There’s an underlying evocation of female empowerment in the script, can you talk about what you wanted to convey in that regard?
Originally, the script was about a man, but, as I was writing it, I kept having this overwhelming concern for the location of the mother, and eventually it became clear to me that it needed to be about her. Going back to that feeling of being trapped, I think women in a lot of ways can feel like they live in a man’s world, and I really wanted to show a situation where it was the opposite. In many of the scenes in the film, she takes the initiative and doesn’t ask for help when she could just break down and give up, and a lot of the men in the film actually do break down and give up themselves.
Can you talk about the descriptive prose on the page?
There’s this idea that scripts have to be mechanical because they ultimately serve as a blueprint for a film, but I think the more descriptive a scene is, the easier it is for the reader to visualize what I picture in my own head.

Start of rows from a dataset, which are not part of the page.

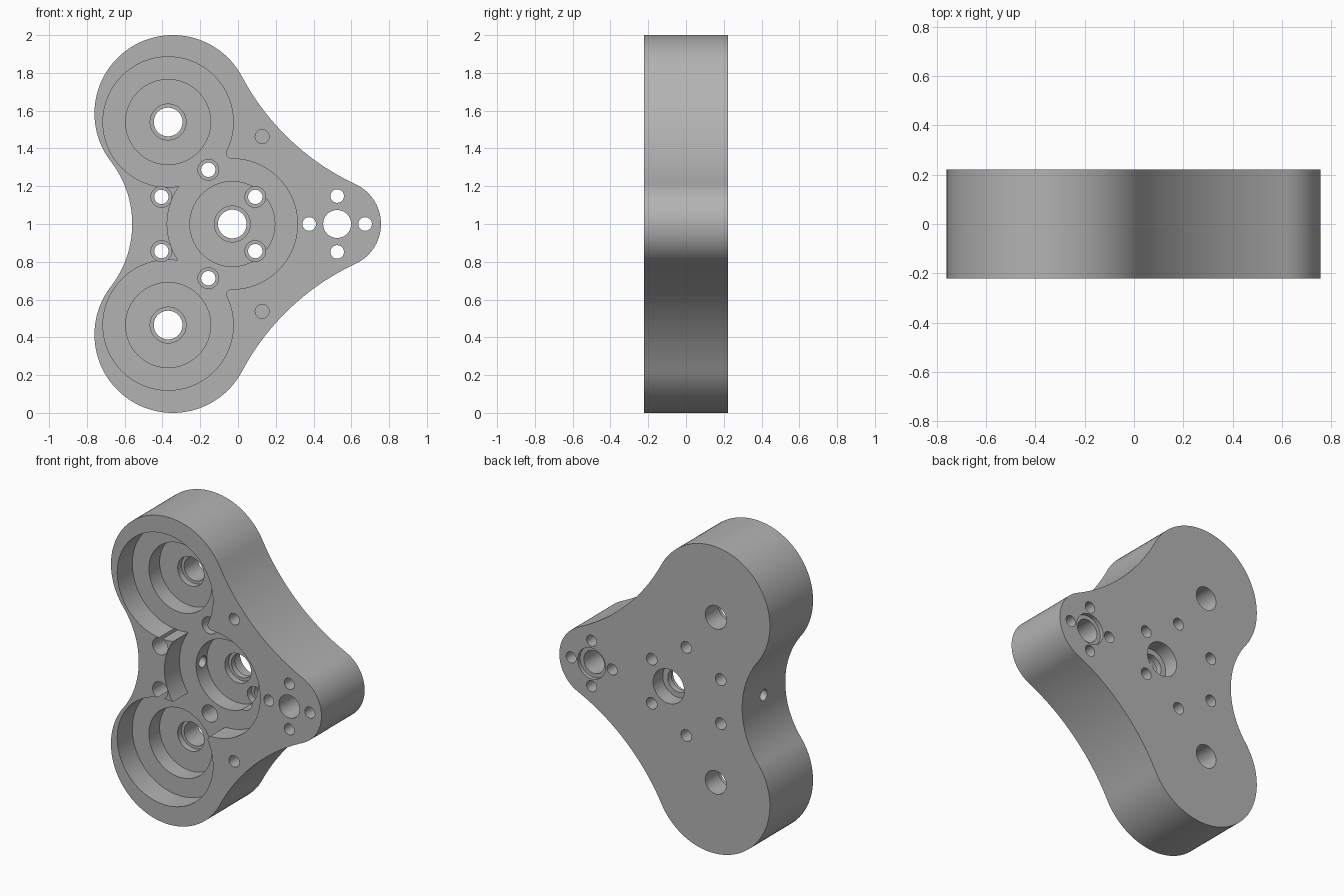
import bpy
import bmesh
import math
from mathutils import Vector

if "Cube" in bpy.data.objects:
    bpy.data.objects.remove(bpy.data.objects["Cube"], do_unlink=True)

HALF = 0.222          # half thickness of the plate
FRONT = -HALF
MID_Z = 1.0

grey = bpy.data.materials.new("machined_grey")
grey.use_nodes = True
colour = (0.45, 0.45, 0.45, 1)
grey.diffuse_color = colour
grey.node_tree.nodes["Principled BSDF"].inputs["Base Color"].default_value = colour


def arc(centre, radius, start, end, steps):
    """Points along an arc, angles in radians."""
    return [centre + radius * Vector((math.cos(a), math.sin(a)))
            for a in (start + (end - start) * i / steps for i in range(steps + 1))]


def angle(a, b):
    d = b - a
    return math.atan2(d.y, d.x) % math.tau


def tangent_centre(a, ra, b, rb):
    """Centre at distance ra from a and rb from b, left of the line a to b."""
    d = b - a
    along = (ra * ra - rb * rb + d.length_squared) / (2 * d.length)
    u = d.normalized()
    return a + along * u + math.sqrt(ra * ra - along * along) * Vector((-u.y, u.x))


def prism(name, points, y0, y1):
    """Extrude an x-z outline from y0 to y1."""
    bm = bmesh.new()
    face = bm.faces.new([bm.verts.new((p.x, y0, p.y)) for p in points])
    out = bmesh.ops.extrude_face_region(bm, geom=[face])
    moved = [g for g in out["geom"] if isinstance(g, bmesh.types.BMVert)]
    bmesh.ops.translate(bm, verts=moved, vec=(0, y1 - y0, 0))
    bmesh.ops.recalc_face_normals(bm, faces=bm.faces)
    mesh = bpy.data.meshes.new(name)
    bm.to_mesh(mesh)
    bm.free()
    mesh.materials.append(grey)
    obj = bpy.data.objects.new(name, mesh)
    bpy.context.collection.objects.link(obj)
    return obj


# Plate outline: nose, flank, lobe and waist arcs, mirrored about mid height
nose, nose_r = Vector((0.525, MID_Z)), 0.232
lobe, lobe_r = Vector((-0.345, 1.585)), 0.415
flank_r, waist_r = 1.3, 0.54
flank = tangent_centre(lobe, lobe_r + flank_r, nose, nose_r + flank_r)
waist = Vector((-1.1, MID_Z))
upper = arc(nose, nose_r, 0, angle(nose, flank), 20)
upper += arc(flank, flank_r, angle(flank, nose), angle(flank, lobe), 28)[1:]
upper += arc(lobe, lobe_r, angle(lobe, flank), angle(lobe, waist), 56)[1:]
upper += arc(waist, waist_r, angle(waist, lobe), 0, 16)[1:]
lower = [Vector((p.x, 2 * MID_Z - p.y)) for p in reversed(upper[1:-1])]
plate = prism("gearbox_plate", upper + lower, FRONT, HALF)
bpy.context.view_layer.objects.active = plate
plate.select_set(True)


def cut(tool):
    tool.hide_render = True
    mod = plate.modifiers.new("cut", "BOOLEAN")
    mod.operation = "DIFFERENCE"
    mod.solver = "EXACT"
    mod.object = tool
    bpy.ops.object.modifier_apply(modifier=mod.name)
    bpy.data.objects.remove(tool, do_unlink=True)


def bore(centre, radius, y0, y1, steps=64):
    cut(prism("bore_cutter", arc(centre, radius, 0, math.tau, steps)[:-1], y0, y1))


OUT = 0.1             # overshoot beyond the faces
SHALLOW = FRONT + 0.155
DEEP = FRONT + 0.265

# Stepped gear pockets with bearing seats and shaft holes
hub = Vector((-0.03, MID_Z))
pockets = [Vector((-0.37, 1.54)), hub, Vector((-0.37, 0.465))]
for c in pockets:
    bore(c, 0.345, FRONT - OUT, SHALLOW, 96)
    bore(c, 0.225, FRONT - OUT, DEEP)
    bore(c, 0.095, FRONT - OUT, DEEP + 0.04)
    bore(c, 0.076, FRONT - OUT, HALF + OUT)
bore(hub, 0.112, HALF - 0.1, HALF + OUT)

# Rounded corners where the pockets meet
fillet_r, pocket_r = 0.03, 0.345
top = pockets[0]
c = tangent_centre(top, pocket_r + fillet_r, hub, pocket_r + fillet_r)
corner = arc(c, fillet_r, angle(c, top), angle(c, hub), 10) + [Vector((-0.13, 1.32))]
cut(prism("corner_cutter", corner, FRONT - OUT, SHALLOW))
flipped = [Vector((p.x, 2 * MID_Z - p.y)) for p in corner]
cut(prism("corner_cutter", flipped, FRONT - OUT, SHALLOW))

# Ring of six counterbored screw holes
ring = Vector((-0.157, MID_Z))
for i in range(6):
    a = math.radians(30 + 60 * i)
    c = ring + 0.287 * Vector((math.cos(a), math.sin(a)))
    bore(c, 0.055, FRONT - OUT, DEEP + 0.045, 32)
    bore(c, 0.038, FRONT - OUT, HALF + OUT, 32)

# Nose bore, rear recess and four screw holes
bore(nose, 0.074, FRONT - OUT, HALF + OUT)
bore(nose, 0.1, HALF - 0.025, HALF + OUT)
for i in range(4):
    a = i * math.pi / 2
    bore(nose + 0.148 * Vector((math.cos(a), math.sin(a))), 0.036,
         FRONT - OUT, HALF + OUT, 32)

# Blind dowel holes
for side in (-1, 1):
    bore(Vector((0.128, MID_Z + side * 0.463)), 0.037, FRONT - OUT, FRONT + 0.2, 32)

# Cross hole from the waist into the central pocket
bpy.ops.mesh.primitive_cylinder_add(vertices=32, radius=0.036, depth=0.5,
                                    location=(-0.45, 0, MID_Z),
                                    rotation=(0, math.pi / 2, 0))
tool = bpy.context.object
tool.data.materials.append(grey)
bpy.context.view_layer.objects.active = plate
cut(tool)

# Smooth curved walls, crisp edges
bpy.ops.object.select_all(action="DESELECT")
plate.select_set(True)
bpy.context.view_layer.objects.active = plate
bpy.ops.object.shade_smooth_by_angle(angle=math.radians(30))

A lot of older scripts had a very specific way of doing things, whereas, in modern ones, you see a lot of branching out into different styles and techniques.
What’s your next step in the industry?
I would like to direct some short films in the future. As for writing, I’d love to be able to maintain relationships in Los Angeles, but be based out of Greenville, and just travel when necessary. That’s the beauty of writing: you can do it anywhere.
Did you write the script in Final Draft?
Yes, but I started writing the story in a regular old word processor first.
For more information on The Big Break Screenwriting Competition, click here!
Screenwriter / Director
Anthony Gagnon is a writer/director, originally from Milwaukee, WI. He grew up in a family of magicians and traveled the country as a juggler until deciding to attend film school. Since graduating from the American Film Institute in 2012, he has been heavily involved in the Los Angeles indie film scene, writing and directing shorts, music videos, features, and pilots. In addition, he’s a guitarist and songwriter in the metal band, Of the Earth.